We say: Write down all the goals you want to achieve. Get it down on paper whether that’s 10, 20, or even a 100, and then decide which three goals are the right ones for you to focus on right now. You should consider how each goal could positively or negatively affect you both personally and professionally and try and choose a blend of goals that stretches you across more than one area.

Three Months

Why is three months the sweet spot of goal setting? McKinsey & Company says that “three months provides enough runway to make tangible progress” while forcing “us to be concrete and specific in our goals.” Three months also aligns with many of the rhythms of our lives – from seasons to financial quarters – so it’s not surprising that it has been highlighted as just the right length for goal setting.

We say: While not all goals may fit into the three-month “sweet spot” it’s a useful checkpoint for bigger or more complex goals too. Say you’re engaged on a degree course or professional qualification – three months is the perfect time period to check your progress, look for areas of improvement, or even decide that this isn’t a goal that you want to pursue.

Three Other People

The last three of this learning methodology is all about people and it might be the most surprising part of the 3x3x3 strategy. McKinsey & Company recognise that it can be uncomfortable to ask for help but argue that “involving others in our learning is one of the most powerful ways to improve goal attainment” creating “healthy social pressure”. Essentially, including at least three other people in your learning creates accountability and a support network, making it more likely that you will stick with your goals for the long term.

We say: Self-improvement isn’t something you need to hide away. And involving other people in your learning can be inspiring as well as keeping you accountable. It may even open up new avenues for learning or prompt you to take a goal in a brand-new direction.

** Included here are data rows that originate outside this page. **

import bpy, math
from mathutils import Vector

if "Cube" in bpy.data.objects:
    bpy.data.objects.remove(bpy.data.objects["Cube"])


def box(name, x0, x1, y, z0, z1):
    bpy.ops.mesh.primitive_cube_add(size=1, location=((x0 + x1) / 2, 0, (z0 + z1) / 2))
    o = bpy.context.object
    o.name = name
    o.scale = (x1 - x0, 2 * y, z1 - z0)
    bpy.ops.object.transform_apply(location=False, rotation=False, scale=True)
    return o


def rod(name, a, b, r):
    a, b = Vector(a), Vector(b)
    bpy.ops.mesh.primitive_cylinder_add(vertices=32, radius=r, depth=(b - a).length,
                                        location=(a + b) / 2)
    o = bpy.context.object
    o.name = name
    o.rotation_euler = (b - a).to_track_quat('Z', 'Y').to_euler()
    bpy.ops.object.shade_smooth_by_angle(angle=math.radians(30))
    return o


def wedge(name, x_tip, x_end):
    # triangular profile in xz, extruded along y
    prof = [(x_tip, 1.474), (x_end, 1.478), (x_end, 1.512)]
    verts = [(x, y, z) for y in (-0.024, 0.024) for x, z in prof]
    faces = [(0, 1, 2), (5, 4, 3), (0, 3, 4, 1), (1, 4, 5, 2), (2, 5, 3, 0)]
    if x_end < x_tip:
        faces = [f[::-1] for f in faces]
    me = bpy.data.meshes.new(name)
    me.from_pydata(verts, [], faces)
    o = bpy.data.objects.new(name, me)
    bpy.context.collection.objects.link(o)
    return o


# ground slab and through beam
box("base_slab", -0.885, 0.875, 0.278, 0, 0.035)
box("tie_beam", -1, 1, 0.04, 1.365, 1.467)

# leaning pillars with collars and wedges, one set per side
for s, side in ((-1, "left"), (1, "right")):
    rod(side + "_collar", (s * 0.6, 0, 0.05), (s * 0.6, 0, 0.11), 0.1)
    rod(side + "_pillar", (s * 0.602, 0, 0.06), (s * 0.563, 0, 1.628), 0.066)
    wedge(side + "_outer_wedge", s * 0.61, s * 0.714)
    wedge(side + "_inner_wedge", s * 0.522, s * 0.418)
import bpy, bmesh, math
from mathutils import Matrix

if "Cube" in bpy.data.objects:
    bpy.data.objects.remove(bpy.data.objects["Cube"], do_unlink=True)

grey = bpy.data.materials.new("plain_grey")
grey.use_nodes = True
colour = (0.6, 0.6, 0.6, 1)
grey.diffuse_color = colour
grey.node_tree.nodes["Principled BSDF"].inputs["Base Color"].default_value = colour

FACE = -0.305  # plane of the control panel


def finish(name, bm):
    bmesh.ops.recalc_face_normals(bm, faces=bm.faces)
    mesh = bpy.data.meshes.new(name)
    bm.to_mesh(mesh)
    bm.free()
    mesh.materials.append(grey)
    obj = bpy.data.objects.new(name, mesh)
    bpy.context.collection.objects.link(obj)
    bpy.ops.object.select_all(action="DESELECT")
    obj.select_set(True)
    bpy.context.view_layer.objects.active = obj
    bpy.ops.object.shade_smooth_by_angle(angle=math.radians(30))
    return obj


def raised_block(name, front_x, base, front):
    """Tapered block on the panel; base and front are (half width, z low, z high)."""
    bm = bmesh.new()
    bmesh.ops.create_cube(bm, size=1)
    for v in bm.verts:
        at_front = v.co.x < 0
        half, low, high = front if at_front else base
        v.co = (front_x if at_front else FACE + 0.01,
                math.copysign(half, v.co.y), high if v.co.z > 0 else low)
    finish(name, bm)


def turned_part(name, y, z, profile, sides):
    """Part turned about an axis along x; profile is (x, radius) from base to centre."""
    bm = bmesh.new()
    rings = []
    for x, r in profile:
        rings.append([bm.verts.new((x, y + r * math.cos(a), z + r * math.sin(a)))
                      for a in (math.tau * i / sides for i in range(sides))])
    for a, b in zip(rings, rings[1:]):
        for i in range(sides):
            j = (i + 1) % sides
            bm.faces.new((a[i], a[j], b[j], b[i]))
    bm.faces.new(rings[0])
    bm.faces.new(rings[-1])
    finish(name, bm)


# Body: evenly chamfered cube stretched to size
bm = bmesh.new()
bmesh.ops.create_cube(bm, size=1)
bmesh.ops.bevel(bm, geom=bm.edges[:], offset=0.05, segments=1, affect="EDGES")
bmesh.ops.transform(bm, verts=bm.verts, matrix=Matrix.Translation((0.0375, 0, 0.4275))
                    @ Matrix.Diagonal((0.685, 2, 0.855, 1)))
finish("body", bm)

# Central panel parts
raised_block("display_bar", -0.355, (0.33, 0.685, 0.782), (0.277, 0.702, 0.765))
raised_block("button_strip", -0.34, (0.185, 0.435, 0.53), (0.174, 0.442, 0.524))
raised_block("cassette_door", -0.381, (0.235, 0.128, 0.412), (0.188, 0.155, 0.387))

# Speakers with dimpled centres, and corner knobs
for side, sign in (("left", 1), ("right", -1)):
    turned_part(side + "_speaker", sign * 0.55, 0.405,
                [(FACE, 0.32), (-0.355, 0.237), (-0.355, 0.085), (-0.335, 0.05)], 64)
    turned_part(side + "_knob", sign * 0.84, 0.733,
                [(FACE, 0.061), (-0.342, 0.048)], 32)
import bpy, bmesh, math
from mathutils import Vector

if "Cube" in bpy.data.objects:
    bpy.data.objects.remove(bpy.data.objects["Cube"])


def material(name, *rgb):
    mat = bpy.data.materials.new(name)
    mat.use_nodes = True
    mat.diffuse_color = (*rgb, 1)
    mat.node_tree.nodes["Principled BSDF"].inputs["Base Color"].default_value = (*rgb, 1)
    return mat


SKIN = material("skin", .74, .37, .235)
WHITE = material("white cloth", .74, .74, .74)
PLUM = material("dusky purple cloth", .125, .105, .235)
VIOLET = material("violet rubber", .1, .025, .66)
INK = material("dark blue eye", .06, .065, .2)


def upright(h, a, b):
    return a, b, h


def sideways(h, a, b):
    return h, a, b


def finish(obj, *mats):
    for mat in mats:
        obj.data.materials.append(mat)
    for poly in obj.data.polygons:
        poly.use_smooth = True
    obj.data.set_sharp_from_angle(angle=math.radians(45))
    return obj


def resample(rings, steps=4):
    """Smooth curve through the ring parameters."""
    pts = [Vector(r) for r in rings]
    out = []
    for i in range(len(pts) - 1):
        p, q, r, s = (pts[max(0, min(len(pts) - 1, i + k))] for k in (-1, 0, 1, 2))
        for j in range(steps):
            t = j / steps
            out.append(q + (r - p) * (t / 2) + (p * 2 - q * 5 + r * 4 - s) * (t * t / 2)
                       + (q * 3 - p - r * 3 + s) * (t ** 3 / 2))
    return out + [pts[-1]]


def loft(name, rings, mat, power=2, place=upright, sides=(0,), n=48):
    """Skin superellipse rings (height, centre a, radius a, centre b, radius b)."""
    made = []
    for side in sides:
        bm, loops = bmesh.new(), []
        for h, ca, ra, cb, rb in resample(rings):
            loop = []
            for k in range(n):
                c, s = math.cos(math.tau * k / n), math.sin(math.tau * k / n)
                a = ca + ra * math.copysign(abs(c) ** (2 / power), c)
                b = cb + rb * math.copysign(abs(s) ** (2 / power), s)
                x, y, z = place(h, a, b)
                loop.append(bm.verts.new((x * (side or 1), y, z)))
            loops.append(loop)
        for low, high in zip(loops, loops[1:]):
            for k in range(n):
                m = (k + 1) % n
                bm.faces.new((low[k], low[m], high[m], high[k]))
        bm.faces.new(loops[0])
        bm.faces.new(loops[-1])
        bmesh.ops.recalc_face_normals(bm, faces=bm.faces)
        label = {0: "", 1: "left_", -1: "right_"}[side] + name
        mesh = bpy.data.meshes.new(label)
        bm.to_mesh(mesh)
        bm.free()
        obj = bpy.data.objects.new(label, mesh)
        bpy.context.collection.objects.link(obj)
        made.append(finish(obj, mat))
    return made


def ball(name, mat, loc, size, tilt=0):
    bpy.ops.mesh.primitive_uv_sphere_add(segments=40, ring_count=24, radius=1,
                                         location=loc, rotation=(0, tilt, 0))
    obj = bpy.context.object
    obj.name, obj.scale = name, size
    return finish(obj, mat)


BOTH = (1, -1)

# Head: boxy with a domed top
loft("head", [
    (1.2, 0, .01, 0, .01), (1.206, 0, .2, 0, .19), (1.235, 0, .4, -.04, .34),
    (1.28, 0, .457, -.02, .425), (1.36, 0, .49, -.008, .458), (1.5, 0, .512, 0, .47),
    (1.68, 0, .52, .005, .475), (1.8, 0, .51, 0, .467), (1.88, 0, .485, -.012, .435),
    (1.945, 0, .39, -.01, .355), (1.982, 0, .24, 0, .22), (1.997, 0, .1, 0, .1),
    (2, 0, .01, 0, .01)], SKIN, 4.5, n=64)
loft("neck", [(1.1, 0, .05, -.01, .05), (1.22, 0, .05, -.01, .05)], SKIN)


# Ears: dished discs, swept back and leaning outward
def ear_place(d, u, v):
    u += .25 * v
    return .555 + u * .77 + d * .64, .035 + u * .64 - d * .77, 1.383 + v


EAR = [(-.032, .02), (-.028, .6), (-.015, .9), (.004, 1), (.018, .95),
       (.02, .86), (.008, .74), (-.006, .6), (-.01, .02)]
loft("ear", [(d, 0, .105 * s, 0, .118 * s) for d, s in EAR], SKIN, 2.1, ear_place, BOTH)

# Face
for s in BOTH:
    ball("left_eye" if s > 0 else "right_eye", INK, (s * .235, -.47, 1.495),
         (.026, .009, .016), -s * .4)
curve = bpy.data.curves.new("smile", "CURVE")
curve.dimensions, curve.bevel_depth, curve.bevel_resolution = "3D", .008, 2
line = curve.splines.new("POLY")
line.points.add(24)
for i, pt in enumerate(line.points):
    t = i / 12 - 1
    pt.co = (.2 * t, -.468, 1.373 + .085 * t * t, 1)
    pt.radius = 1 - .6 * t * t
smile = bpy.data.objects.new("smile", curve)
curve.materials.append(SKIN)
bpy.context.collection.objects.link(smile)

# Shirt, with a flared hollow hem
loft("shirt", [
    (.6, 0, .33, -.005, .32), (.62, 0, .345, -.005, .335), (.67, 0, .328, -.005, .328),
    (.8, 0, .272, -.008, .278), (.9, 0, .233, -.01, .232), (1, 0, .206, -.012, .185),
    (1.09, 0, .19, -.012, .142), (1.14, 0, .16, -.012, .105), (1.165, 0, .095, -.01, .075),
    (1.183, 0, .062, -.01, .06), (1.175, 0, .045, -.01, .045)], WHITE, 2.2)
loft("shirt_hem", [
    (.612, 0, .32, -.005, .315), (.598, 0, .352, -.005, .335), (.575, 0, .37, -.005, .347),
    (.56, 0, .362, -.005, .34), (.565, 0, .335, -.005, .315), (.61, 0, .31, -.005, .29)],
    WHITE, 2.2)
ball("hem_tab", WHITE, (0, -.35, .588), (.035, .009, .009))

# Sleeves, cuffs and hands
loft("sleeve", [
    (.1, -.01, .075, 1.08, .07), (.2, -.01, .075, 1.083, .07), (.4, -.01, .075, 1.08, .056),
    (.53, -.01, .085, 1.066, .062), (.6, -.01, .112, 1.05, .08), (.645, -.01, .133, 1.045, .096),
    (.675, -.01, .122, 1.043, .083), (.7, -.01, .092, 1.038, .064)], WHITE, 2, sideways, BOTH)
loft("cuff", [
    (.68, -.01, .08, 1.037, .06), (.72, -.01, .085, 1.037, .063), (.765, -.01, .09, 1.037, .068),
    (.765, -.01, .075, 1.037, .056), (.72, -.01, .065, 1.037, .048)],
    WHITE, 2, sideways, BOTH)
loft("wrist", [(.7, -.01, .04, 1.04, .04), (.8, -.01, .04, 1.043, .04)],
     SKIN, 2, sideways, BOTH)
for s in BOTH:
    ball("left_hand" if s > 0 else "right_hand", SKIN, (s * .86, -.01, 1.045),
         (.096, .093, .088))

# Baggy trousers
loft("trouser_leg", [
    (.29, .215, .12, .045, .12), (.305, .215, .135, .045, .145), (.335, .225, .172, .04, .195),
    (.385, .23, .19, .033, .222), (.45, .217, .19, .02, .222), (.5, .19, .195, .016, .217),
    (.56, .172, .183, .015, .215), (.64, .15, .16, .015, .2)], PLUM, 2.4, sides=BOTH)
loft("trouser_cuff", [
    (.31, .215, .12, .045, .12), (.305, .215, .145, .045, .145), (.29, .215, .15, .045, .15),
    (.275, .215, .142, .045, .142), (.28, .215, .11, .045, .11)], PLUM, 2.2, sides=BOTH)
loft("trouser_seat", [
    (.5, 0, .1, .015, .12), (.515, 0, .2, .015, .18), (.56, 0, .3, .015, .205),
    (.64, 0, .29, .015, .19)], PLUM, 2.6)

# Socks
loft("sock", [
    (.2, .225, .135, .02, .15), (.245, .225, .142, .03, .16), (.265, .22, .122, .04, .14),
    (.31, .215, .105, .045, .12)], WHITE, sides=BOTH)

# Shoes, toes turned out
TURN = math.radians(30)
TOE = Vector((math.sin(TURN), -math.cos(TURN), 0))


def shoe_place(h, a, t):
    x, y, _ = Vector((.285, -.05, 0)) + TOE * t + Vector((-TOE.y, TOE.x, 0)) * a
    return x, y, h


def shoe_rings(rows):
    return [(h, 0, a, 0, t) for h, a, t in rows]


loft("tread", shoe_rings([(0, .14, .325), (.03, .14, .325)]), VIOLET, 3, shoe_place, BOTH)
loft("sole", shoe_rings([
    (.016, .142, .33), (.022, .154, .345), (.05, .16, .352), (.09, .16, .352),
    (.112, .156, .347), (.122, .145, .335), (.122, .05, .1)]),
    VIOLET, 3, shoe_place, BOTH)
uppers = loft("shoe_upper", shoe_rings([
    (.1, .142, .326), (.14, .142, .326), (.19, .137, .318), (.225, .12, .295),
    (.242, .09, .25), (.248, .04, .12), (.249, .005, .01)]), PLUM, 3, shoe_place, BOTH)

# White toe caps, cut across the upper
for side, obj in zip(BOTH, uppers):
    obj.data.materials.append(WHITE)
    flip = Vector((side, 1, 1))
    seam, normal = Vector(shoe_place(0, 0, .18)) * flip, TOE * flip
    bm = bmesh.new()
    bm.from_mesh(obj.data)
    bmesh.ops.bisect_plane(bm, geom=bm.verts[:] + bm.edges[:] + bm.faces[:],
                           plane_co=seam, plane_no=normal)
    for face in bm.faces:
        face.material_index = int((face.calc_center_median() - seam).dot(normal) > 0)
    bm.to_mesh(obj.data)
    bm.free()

We think there is a lot to like in the 3x3x3 frameworks and any tool that helps you to grow your skills successfully has to be a good thing! What do you think of 3x3x3? Head over to our social media feeds and let us know. Or explore our current jobs to find a role where learning and development take centre stage.

 #KellyBlog